Impact of global disturbances on the evolution of life in the polar regions during the early Cenozoic PALEOPOLAR

Lead Research Organisation: University of Bristol
Department Name: Geographical Sciences

Abstract

The greenhouse world of the Late Cretaceous to mid-Paleogene (~100 - 40 million years ago) is of particular interest to earth scientists because there is good geological evidence to show that at this time tropical/subtropical conditions extended into Antarctica in the south and into the Arctic in the north. At this time the south polar ice cap was either much smaller or absent. Many modern groups of plants and animals have their evolutionary roots in this greenhouse world and it is possible that their expansion related directly to this prolonged period of global warmth. This greenhouse world was punctuated by a mass extinction event at 65Ma at the Cretaceous - Paleogene boundary (K-Pg). In addition, this warm world was interrupted by a series of abrupt extreme warming events, or hyperthermals, probably caused by the sudden release of massive amounts of CO2 into the atmosphere and oceans. The K-Pg mass extinction event probably had a much longer-lasting effect on global ecosystems than the more transient hyperthermals but we will test this idea by investigating the geological record from the polar regions, the regions on Earth most sensitive to environmental and climate change. Much of the geological record for this time interval for the polar regions comes from deep sea drill sites but the best onshore exposure is found on Seymour Island, Antarctica. We have recently investigated this locality in detail and now have a high resolution geological record from the end of the Cretaceous period, across the K-Pg boundary and into the mid-Paleogene period. Analysis of large collections of sediments and plant and invertebrate fossils will provide us with new information about climates on land and temperatures in shallow seas around Antarctica at that time. The fossils also allow us to reconstruct the composition of faunas and floras that lived in the polar regions and to determine how their diversity changed over time. We will produce a new palaeotemperature curve for the latest Cretaceous - mid-Paleogene interval in Antarctica, and will assess whether the hyperthermal events occurred so far south.
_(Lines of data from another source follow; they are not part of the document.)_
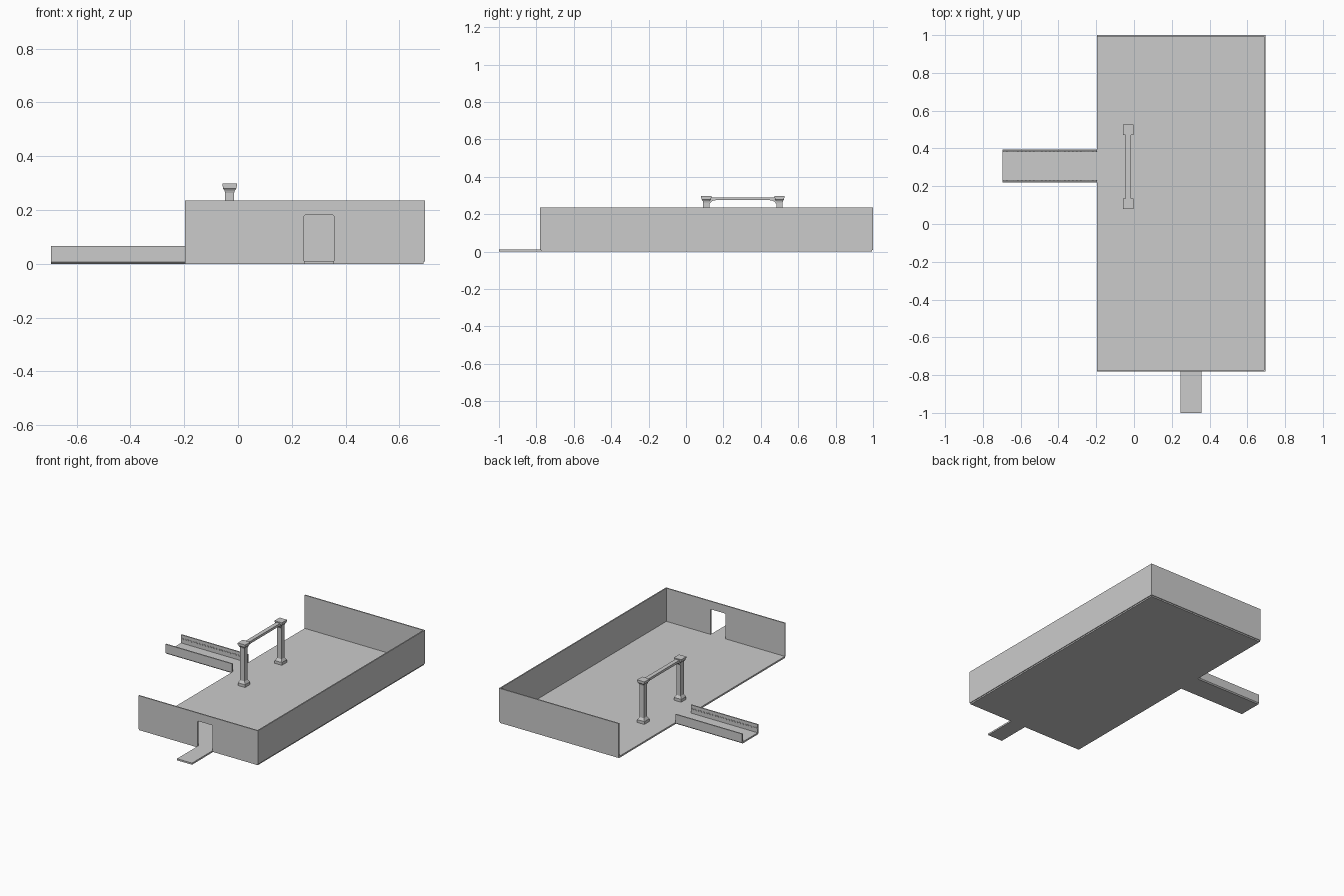
import bpy, bmesh, math
from mathutils import Vector

cube = bpy.data.objects.get("Cube")
if cube:
    bpy.data.objects.remove(cube)

GREY = (0.6, 0.6, 0.6, 1)
mat = bpy.data.materials.new("plain grey")
mat.use_nodes = True
mat.diffuse_color = GREY
mat.node_tree.nodes["Principled BSDF"].inputs["Base Color"].default_value = GREY


def finish(name, bm):
    bmesh.ops.recalc_face_normals(bm, faces=bm.faces)
    mesh = bpy.data.meshes.new(name)
    bm.to_mesh(mesh)
    bm.free()
    mesh.materials.append(mat)
    ob = bpy.data.objects.new(name, mesh)
    bpy.context.collection.objects.link(ob)
    return ob


def prism(name, profile, axis, start, end):
    """Extrude a closed outline along the x, y or z axis."""
    i = "xyz".index(axis)
    bm = bmesh.new()
    verts = []
    for point in profile:
        co = list(point)
        co.insert(i, start)
        verts.append(bm.verts.new(co))
    face = bm.faces.new(verts)
    new = bmesh.ops.extrude_face_region(bm, geom=[face])["geom"]
    shift = Vector((0, 0, 0))
    shift[i] = end - start
    bmesh.ops.translate(bm, vec=shift, verts=[v for v in new if isinstance(v, bmesh.types.BMVert)])
    return finish(name, bm)


def rect(a0, a1, b0, b1):
    return [(a0, b0), (a1, b0), (a1, b1), (a0, b1)]


def arc(cx, cy, r, a0, a1, steps=6):
    angles = [math.radians(a0 + (a1 - a0) * k / steps) for k in range(steps + 1)]
    return [(cx + r * math.cos(a), cy + r * math.sin(a)) for a in angles]


def square_post(name, x, y, rings):
    """Stack square rings of (half width, height) into a solid."""
    bm = bmesh.new()
    loops = [[bm.verts.new((x + sx * w, y + sy * w, z))
              for sx, sy in ((-1, -1), (1, -1), (1, 1), (-1, 1))] for w, z in rings]
    for low, high in zip(loops, loops[1:]):
        for k in range(4):
            n = (k + 1) % 4
            bm.faces.new((low[k], low[n], high[n], high[k]))
    bm.faces.new(loops[0])
    bm.faces.new(loops[-1])
    return finish(name, bm)


# Court floor and its three walls
X0, X1, Y0, Y1 = -0.197, 0.695, -0.78, 1.0
FLOOR, TOP, T = 0.011, 0.235, 0.008
prism("court_floor", rect(X0, X1 - 0.005, Y0 + 0.005, Y1 - 0.005), "z", 0, FLOOR)
prism("left_wall", rect(Y0, Y1, 0.009, TOP), "x", X1 - T, X1)
prism("back_wall", rect(X0, X1 - T, 0.009, TOP), "y", Y1 - T, Y1)

# Front wall with a doorway whose top corners are slightly rounded
D0, D1, DTOP, R = 0.245, 0.357, 0.181, 0.006
door = ([(D0, 0.009)] + arc(D0 + R, DTOP - R, R, 180, 90, 3)
        + arc(D1 - R, DTOP - R, R, 90, 0, 3) + [(D1, 0.009)])
prism("front_wall", [(X0, 0.009)] + door + [(X1 - T, 0.009), (X1 - T, TOP), (X0, TOP)],
      "y", Y0, Y0 + T)
prism("front_path", rect(D0, D1, -1.0, Y0 + 0.006), "z", 0, FLOOR)

# Side walkway: a channel with chamfered lower edges and upright sides
W0, W1, RAIL, C = 0.22, 0.394, 0.066, 0.007
prism("side_walkway", [(W0 + C, 0), (W1 - C, 0), (W1, C), (W1, RAIL), (W1 - T, RAIL),
                       (W1 - T, FLOOR), (W0 + T, FLOOR), (W0 + T, RAIL), (W0, RAIL), (W0, C)],
      "x", -0.695, X0)

# Rows of small raised arches on the inner walkway sides
COUNT = 24
step = (X0 + 0.695) / COUNT
for name, y, out in (("right_trim", W0 + T, 0.003), ("left_trim", W1 - T, -0.003)):
    outline = [(-0.695, 0.03)]
    for k in range(COUNT):
        outline += arc(-0.695 + (k + 0.5) * step, 0.038, step * 0.42, 180, 0, 4)
    outline.append((X0, 0.03))
    prism(name, outline, "y", y, y + out)

# Gate posts with stepped base and flared capital
GX, GATE_Y = -0.031, (0.108, 0.5)
rings = [(0.027, FLOOR - 0.002), (0.027, 0.03), (0.024, 0.034), (0.0165, 0.046),
         (0.0165, 0.264), (0.019, 0.272), (0.025, 0.28), (0.025, 0.287),
         (0.0275, 0.288), (0.0275, 0.298)]
for name, y in zip(("front_gate_post", "back_gate_post"), GATE_Y):
    square_post(name, GX, y, rings)

# Gate beam with rounded brackets below
B0, B1, BR = GATE_Y[0] + 0.014, GATE_Y[1] - 0.014, 0.036
under = arc(B0 + BR, 0.275 - BR, BR, 180, 90) + arc(B1 - BR, 0.275 - BR, BR, 90, 0)
prism("gate_beam", [(B0 - 0.01, 0.291), (B0 - 0.01, 0.23), (B0, 0.23)] + under
      + [(B1, 0.23), (B1 + 0.01, 0.23), (B1 + 0.01, 0.291)], "x", GX - 0.014, GX + 0.014)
By matching fossil diversity with the climate record we will assess the time taken for plants and animals to recover from the K-Pg mass extinction and investigate whether times of high biodiversity were linked to episodes of warming. For example, do sub-tropical plant fossils and an unusual marine fossil assemblage represent poleward incursions of warmth-loving biotas during a global warming event 55 million years ago, only to go extinct when cooler conditions returned? Some studies indicate that the K-Pg mass extinction reset the global evolutionary clock forever, with new species subsequently appearing at a much higher rate in the tropics than at the poles. We will test this important theory by adding our new Antarctic fossil data to a global database for the latest Cretaceous to the mid-Paleogene. Was the radiation of species through this interval really slower at the poles, and if so, why did the change in rates occur immediately after the K-Pg boundary? How does our record of palaeoclimate and biodiversity from Antarctica compare to that from the Arctic and from low latitude sites - were high latitude communities particularly sensitive to climate change and environmental disturbance, even in a greenhouse world? How did forests at the poles affect the climate system? Does our fossil record match the evolutionary history derived from modern marine faunas by molecular studies? By using a range of palaeoenvironmental indicators and analytical techniques (isotope geochemistry, sedimentary facies analysis, palaeobotany, palaeobiology, climate modelling) we will reconstruct the greenhouse world of the past and assess the impact of dramatic global events on the evolution of life, particularly in the polar regions.
 
Description We discovered that vegetation feedbaks can amplify the response of the climate system during the Cretaceous.
Exploitation Route The results have fed into work which has resulted in some joint academic publications.
Sectors Energy